Head to this beautiful island just off the South Australian coast where you can tour wineries, taste great local produce, or hit the ocean in search of the elusive King George whiting – a local fish that can grow up to 60 centimetres (24 inches).
By Steve Starling
Kangaroo Island is Australia’s third-largest island and is full of natural wonders, local wildlife and incredible produce from cheeses to cool-climate wines. But for those who like fishing this is the perfect spot to head out into the deep sea and chase tuna and King George whiting.
Drive your hire car onto the vehicle ferry at Cape Jervis, 100 kilometres (60 miles) south-east of Adelaide, for the 40 minute crossing to the historic port town of Penneshaw on Kangaroo Island. From here, it’s a one-and-a-half hour scenic drive across “KI” (as the locals like to call it) to your self-contained, cottage-style accommodation at Western River. Break up the drive with visits to one or more of the island’s six wineries with cellar doors, art galleries or restaurants attached.
Arrive at your self-contained accommodation on a marron and crayfish farm (yes, you can taste the daily catch) overlooking the Southern Ocean at Western River and be met by hosts Gavin and Candina of Kangaroo Island Fishing Adventures. Kick back and discuss tomorrow’s fishing options or take a walk along the rugged coastline around Western River. You can also drive a little further south to check out the aptly named Remarkable Rocks: a striking geographic formation towering above the ocean.
Your day starts at the crack of dawn as you rise and eat a quick breakfast before being transported down to the tiny, man-made harbour to board your 20 metre (65 foot) charter boat. Sit back with a steaming mug of coffee as Gavin expertly pilots this spacious vessel to the fishing grounds, which begin immediately outside the harbour entrance. Your list of target species will vary with the season, prevailing weather patterns and advice from Gavin, but it’s likely to include tuna, pink snapper, Bight redfish, queen snapper, leatherjackets, Samson fish, yellowtail kingfish and the number one culinary prize in this part of the world: King George whiting (best from March to April). Whatever you choose to chase, you’ll be amazed at just how rich these southern seas are.
After a long day on the water hooking, fighting and landing a seemingly endless procession of fish, you’re sure to be ready for a rest but the fish cleaning comes first. Gavin will pitch in right beside you in his spotlessly clean and insect-proof fish cleaning area, showing you how best to fillet and skin your catch.
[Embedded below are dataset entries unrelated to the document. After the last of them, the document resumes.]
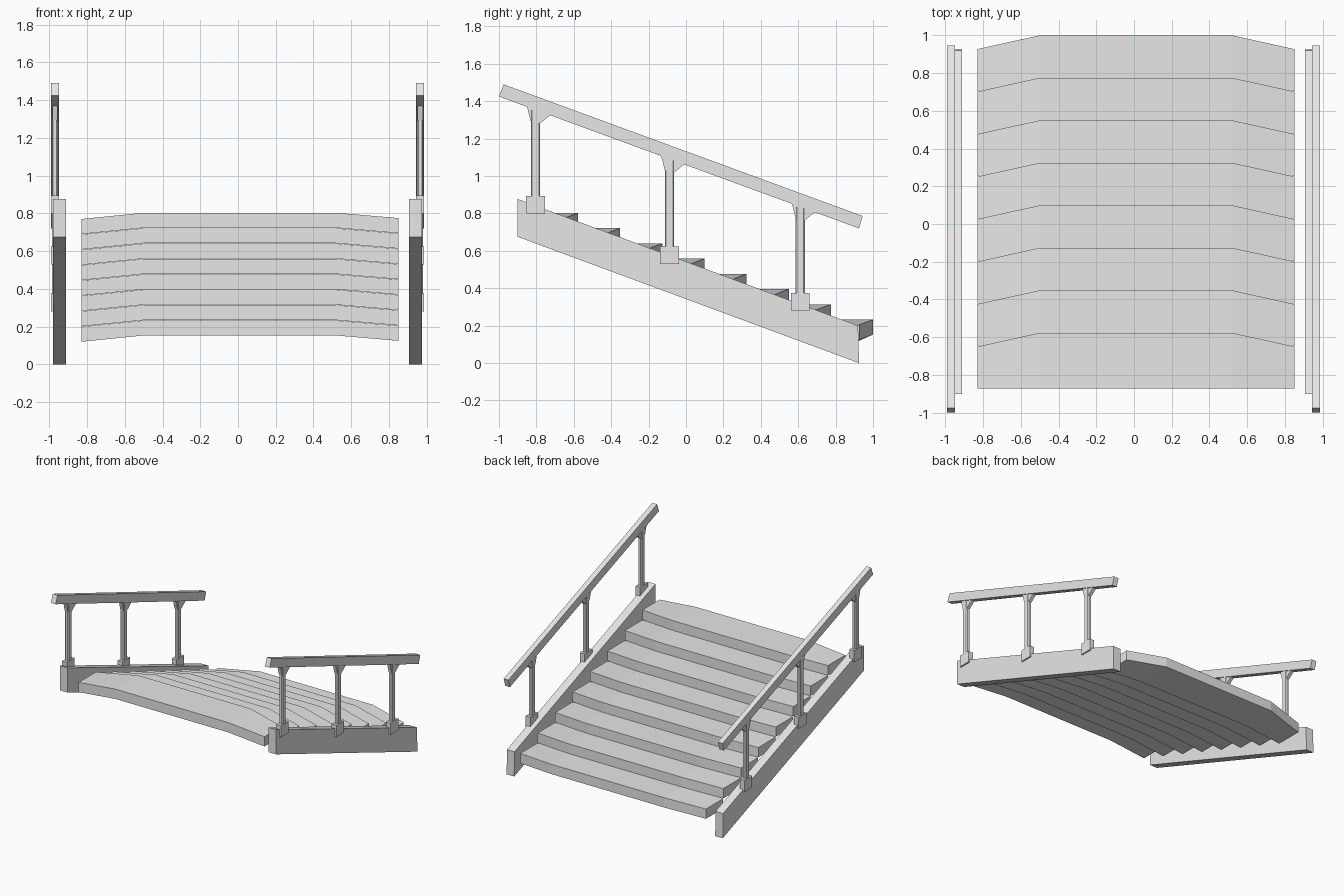
import bpy
import bmesh
from mathutils import Vector

cube = bpy.data.objects.get("Cube")
if cube:
    bpy.data.objects.remove(cube, do_unlink=True)

grey = bpy.data.materials.new("plain_grey")
grey.use_nodes = True
grey.diffuse_color = (0.8, 0.8, 0.8, 1)
grey.node_tree.nodes["Principled BSDF"].inputs["Base Color"].default_value = (0.8, 0.8, 0.8, 1)

CENTRE_X = -0.0025   # midline between the two balustrades


def finish(bm, name):
    bmesh.ops.recalc_face_normals(bm, faces=bm.faces)
    mesh = bpy.data.meshes.new(name)
    bm.to_mesh(mesh)
    bm.free()
    mesh.materials.append(grey)
    obj = bpy.data.objects.new(name, mesh)
    bpy.context.collection.objects.link(obj)
    return obj


def side_profile(name, points, x0, x1):
    """Extrude a (y, z) outline from x0 to x1."""
    bm = bmesh.new()
    face = bm.faces.new([bm.verts.new((x0, y, z)) for y, z in points])
    ext = bmesh.ops.extrude_face_region(bm, geom=[face])
    verts = [v for v in ext["geom"] if isinstance(v, bmesh.types.BMVert)]
    bmesh.ops.translate(bm, verts=verts, vec=Vector((x1 - x0, 0, 0)))
    return finish(bm, name)


def box(name, y0, y1, z0, z1, x0, x1):
    return side_profile(name, [(y0, z0), (y1, z0), (y1, z1), (y0, z1)], x0, x1)


# Treads: arched slabs whose nosing is cut back at both ends
def tread(name, nose_y, top_z):
    # x, drop below the crown, setback of the nosing
    stations = [(-0.83, 0.033, 0.073), (-0.5, 0, 0), (0.52, 0, 0), (0.85, 0.028, 0.073)]
    back_y = nose_y - 0.295
    bm = bmesh.new()
    rings = []
    for x, drop, setback in stations:
        top = top_z - drop
        ring = [(back_y, top - 0.08), (nose_y - setback, top - 0.08),
                (nose_y - setback, top), (back_y, top)]
        rings.append([bm.verts.new((x, y, z)) for y, z in ring])
    for a, b in zip(rings, rings[1:]):
        for i in range(4):
            j = (i + 1) % 4
            bm.faces.new((a[i], a[j], b[j], b[i]))
    bm.faces.new(rings[0])
    bm.faces.new(rings[-1])
    return finish(bm, name)


for n in range(8):
    tread(f"tread_{n + 1}", -0.577 + 0.2253 * n, 0.803 - 0.0815 * n)


# Underside height of the handrail at a given y
def rail_under(y):
    return 1.425 - 0.3662 * (y + 1)


# One balustrade per side: stringer, handrail, and three posts
for side, label in ((1, "left"), (-1, "right")):
    def span(inner, outer):
        return sorted((CENTRE_X + side * inner, CENTRE_X + side * outer))

    side_profile(f"{label}_stringer",
                 [(-0.9, 0.675), (-0.9, 0.877), (0.92, 0.2), (0.925, 0)],
                 *span(0.909, 0.9775))
    side_profile(f"{label}_handrail",
                 [(-1, 1.425), (-0.975, 1.49), (0.945, 0.786), (0.925, 0.72)],
                 *span(0.947, 0.9895))

    for n, (y, base_z) in enumerate(((-0.805, 0.8), (-0.088, 0.53), (0.611, 0.28)), 1):
        box(f"{label}_post_base_{n}", y - 0.05, y + 0.05, base_z, base_z + 0.094,
            *span(0.947, 0.9895))

        # Shaft with chamfered long edges
        top = rail_under(y)
        shaft = box(f"{label}_post_{n}", y - 0.025, y + 0.025, base_z + 0.09, top,
                    *span(0.952, 0.984))
        bm = bmesh.new()
        bm.from_mesh(shaft.data)
        upright = [e for e in bm.edges
                   if abs(e.verts[0].co.z - e.verts[1].co.z) > 0.1]
        bmesh.ops.bevel(bm, geom=upright, offset=0.007, segments=1, affect='EDGES')
        bm.to_mesh(shaft.data)
        bm.free()

        # Flared bracket below the handrail
        side_profile(f"{label}_post_bracket_{n}",
                     [(y - 0.025, top - 0.06), (y - 0.045, rail_under(y - 0.045)),
                      (y + 0.078, rail_under(y + 0.078)), (y + 0.025, top - 0.072)],
                     *span(0.954, 0.982))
You’ll return to shore with all the ingredients for a truly memorable seafood banquet.
You may choose to spend another half day at sea, attempting to tick off any remaining species you missed out on the previous day, or possibly chasing that elusive 60 centimetre (24 inch) King George whiting in shallower waters a little closer to island’s shore (and yes, they regularly grow that big here). Or you might prefer to head out and explore more of this surprisingly large and varied island, perhaps visiting the aptly named Remarkable Rocks, about an hour’s drive to the southern side of the Island.
Pack a picnic lunch and find spot on a secluded cove or beach such as Vivonne Bay Beach. Afterwards, drop into one of the 13 wineries on the island for some tastings. Some, such as Dudley Wines, have a light lunch and grazing menu as well. Kangaroo Island is also celebrated for its honey, so don’t miss a visit to one of the local farms, such as Island Beehive in Kingscote. But give yourself plenty of time. Kangaroo Island always surprises first-time visitors with its size: it takes more than a full day to circumnavigate the island by car.